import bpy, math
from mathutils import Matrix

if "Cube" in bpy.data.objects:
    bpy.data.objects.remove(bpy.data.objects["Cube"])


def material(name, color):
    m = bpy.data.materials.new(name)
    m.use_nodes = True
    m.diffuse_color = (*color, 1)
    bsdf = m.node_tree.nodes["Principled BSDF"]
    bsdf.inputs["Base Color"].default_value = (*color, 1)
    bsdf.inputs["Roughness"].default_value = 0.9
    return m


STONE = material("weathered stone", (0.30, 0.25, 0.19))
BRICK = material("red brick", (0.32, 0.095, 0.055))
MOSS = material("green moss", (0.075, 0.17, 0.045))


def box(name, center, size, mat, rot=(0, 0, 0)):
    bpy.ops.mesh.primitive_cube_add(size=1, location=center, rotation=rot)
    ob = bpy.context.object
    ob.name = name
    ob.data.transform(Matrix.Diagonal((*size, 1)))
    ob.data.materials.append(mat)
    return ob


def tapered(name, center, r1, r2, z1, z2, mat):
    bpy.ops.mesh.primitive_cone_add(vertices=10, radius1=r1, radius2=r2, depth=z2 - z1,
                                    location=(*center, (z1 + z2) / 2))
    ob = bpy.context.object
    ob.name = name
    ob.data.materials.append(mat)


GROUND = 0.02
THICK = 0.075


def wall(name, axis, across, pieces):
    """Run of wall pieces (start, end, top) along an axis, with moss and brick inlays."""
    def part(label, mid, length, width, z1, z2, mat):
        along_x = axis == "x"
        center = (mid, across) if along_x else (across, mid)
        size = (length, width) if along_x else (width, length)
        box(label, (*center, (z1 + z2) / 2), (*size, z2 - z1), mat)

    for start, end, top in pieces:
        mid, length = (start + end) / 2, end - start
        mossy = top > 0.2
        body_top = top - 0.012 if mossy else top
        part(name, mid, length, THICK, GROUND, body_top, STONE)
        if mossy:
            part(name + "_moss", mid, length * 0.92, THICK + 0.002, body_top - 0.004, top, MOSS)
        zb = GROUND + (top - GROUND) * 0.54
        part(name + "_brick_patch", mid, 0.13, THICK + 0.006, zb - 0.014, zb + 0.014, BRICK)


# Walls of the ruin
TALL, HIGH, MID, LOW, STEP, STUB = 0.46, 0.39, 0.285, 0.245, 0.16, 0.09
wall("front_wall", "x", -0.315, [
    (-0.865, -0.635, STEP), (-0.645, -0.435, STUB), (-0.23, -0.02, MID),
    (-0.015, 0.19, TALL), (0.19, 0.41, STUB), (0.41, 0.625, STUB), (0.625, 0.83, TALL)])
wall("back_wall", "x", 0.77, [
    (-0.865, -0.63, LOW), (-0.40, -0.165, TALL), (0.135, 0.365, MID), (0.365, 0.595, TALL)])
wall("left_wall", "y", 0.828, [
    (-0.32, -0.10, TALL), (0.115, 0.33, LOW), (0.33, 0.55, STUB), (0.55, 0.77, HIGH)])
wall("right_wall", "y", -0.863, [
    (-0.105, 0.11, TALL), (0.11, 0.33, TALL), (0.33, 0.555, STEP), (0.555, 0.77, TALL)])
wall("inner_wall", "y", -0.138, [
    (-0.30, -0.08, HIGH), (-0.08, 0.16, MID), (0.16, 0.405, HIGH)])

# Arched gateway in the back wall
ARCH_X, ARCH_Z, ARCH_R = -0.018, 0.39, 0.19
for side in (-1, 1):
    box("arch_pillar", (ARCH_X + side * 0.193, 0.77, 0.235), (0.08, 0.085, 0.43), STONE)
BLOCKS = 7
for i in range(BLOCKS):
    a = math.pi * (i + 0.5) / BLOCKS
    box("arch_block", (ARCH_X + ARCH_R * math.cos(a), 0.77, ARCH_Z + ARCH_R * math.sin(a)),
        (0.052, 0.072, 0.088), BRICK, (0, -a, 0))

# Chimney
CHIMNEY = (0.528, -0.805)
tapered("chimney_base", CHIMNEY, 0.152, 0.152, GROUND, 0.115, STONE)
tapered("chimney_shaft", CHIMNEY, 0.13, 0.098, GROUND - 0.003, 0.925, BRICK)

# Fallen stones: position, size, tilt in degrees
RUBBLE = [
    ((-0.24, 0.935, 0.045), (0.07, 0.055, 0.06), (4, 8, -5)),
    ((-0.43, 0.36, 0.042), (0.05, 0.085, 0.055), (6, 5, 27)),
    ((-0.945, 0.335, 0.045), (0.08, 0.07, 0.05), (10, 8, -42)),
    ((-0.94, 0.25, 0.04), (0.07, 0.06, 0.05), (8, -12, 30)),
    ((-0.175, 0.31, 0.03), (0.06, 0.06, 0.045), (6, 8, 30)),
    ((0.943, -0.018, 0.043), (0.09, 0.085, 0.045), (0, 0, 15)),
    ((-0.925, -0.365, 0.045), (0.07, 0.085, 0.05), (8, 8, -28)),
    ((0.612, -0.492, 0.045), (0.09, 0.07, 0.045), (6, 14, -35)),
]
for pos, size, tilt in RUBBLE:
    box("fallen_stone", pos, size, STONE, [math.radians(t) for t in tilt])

---

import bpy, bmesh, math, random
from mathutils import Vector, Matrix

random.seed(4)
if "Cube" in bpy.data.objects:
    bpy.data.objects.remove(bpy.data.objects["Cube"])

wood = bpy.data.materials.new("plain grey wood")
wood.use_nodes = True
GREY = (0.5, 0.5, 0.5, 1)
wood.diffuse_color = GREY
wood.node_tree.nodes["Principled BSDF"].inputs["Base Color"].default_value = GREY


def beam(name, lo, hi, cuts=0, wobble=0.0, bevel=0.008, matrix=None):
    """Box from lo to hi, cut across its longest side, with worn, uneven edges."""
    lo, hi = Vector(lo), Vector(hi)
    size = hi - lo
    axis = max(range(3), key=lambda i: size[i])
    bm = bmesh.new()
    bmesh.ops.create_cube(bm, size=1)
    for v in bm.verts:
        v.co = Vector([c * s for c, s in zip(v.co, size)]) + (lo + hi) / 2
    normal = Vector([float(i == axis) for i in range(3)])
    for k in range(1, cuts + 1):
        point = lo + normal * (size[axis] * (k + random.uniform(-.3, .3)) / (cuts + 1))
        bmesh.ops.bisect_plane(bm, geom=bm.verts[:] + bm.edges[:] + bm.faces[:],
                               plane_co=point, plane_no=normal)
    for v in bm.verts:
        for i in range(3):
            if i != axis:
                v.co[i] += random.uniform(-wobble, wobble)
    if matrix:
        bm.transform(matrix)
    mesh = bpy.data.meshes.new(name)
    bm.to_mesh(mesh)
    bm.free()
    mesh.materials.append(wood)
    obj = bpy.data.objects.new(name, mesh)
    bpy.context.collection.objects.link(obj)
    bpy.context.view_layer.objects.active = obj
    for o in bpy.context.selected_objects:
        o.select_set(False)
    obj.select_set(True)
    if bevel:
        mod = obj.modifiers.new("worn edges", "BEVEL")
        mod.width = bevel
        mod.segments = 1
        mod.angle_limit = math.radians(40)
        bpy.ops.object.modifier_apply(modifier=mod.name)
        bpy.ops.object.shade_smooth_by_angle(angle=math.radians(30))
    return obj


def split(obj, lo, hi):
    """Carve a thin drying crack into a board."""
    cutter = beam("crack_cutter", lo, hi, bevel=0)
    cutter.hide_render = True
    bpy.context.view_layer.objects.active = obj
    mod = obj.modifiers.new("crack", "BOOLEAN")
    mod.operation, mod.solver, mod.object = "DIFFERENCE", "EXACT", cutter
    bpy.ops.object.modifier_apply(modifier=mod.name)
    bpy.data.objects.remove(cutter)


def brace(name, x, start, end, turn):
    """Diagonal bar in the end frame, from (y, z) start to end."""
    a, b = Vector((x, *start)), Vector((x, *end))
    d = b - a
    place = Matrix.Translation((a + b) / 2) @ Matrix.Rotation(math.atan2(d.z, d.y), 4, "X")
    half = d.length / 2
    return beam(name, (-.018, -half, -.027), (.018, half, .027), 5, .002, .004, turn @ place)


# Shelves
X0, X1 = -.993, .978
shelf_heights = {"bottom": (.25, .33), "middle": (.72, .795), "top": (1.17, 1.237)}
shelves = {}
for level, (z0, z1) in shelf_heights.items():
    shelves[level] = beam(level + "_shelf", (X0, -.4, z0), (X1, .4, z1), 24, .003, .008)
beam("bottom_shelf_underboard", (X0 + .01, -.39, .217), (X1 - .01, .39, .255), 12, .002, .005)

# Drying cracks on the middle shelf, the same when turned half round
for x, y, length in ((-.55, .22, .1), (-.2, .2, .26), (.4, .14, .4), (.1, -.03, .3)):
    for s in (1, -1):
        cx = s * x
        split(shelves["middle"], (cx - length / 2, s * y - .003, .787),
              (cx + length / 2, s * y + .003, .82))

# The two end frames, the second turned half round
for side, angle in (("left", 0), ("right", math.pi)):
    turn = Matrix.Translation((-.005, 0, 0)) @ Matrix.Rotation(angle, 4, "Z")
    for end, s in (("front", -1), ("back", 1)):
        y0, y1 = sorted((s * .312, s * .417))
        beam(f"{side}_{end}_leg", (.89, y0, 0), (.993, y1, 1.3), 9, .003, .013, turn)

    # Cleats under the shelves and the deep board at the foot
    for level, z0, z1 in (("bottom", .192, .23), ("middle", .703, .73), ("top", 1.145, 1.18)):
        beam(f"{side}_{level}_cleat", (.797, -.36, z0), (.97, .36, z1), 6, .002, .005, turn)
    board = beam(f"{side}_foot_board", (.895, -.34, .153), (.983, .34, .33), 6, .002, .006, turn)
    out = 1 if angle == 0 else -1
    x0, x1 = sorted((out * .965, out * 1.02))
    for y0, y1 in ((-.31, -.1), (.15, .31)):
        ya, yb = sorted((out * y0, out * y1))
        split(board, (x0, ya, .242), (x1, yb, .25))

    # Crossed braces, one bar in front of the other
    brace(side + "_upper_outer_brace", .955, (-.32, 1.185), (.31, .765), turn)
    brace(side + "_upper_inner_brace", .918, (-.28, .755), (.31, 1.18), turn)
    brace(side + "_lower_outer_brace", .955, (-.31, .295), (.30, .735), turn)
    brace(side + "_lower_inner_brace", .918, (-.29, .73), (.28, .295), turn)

Work order: All that belongs in the answer is the run of lines above from the line containing "ya, yb = sorted((out * y0, out * y1))" through the line containing "(.30, .735), turn)", exactly as written.

Response area:
        ya, yb = sorted((out * y0, out * y1))
        split(board, (x0, ya, .242), (x1, yb, .25))

    # Crossed braces, one bar in front of the other
    brace(side + "_upper_outer_brace", .955, (-.32, 1.185), (.31, .765), turn)
    brace(side + "_upper_inner_brace", .918, (-.28, .755), (.31, 1.18), turn)
    brace(side + "_lower_outer_brace", .955, (-.31, .295), (.30, .735), turn)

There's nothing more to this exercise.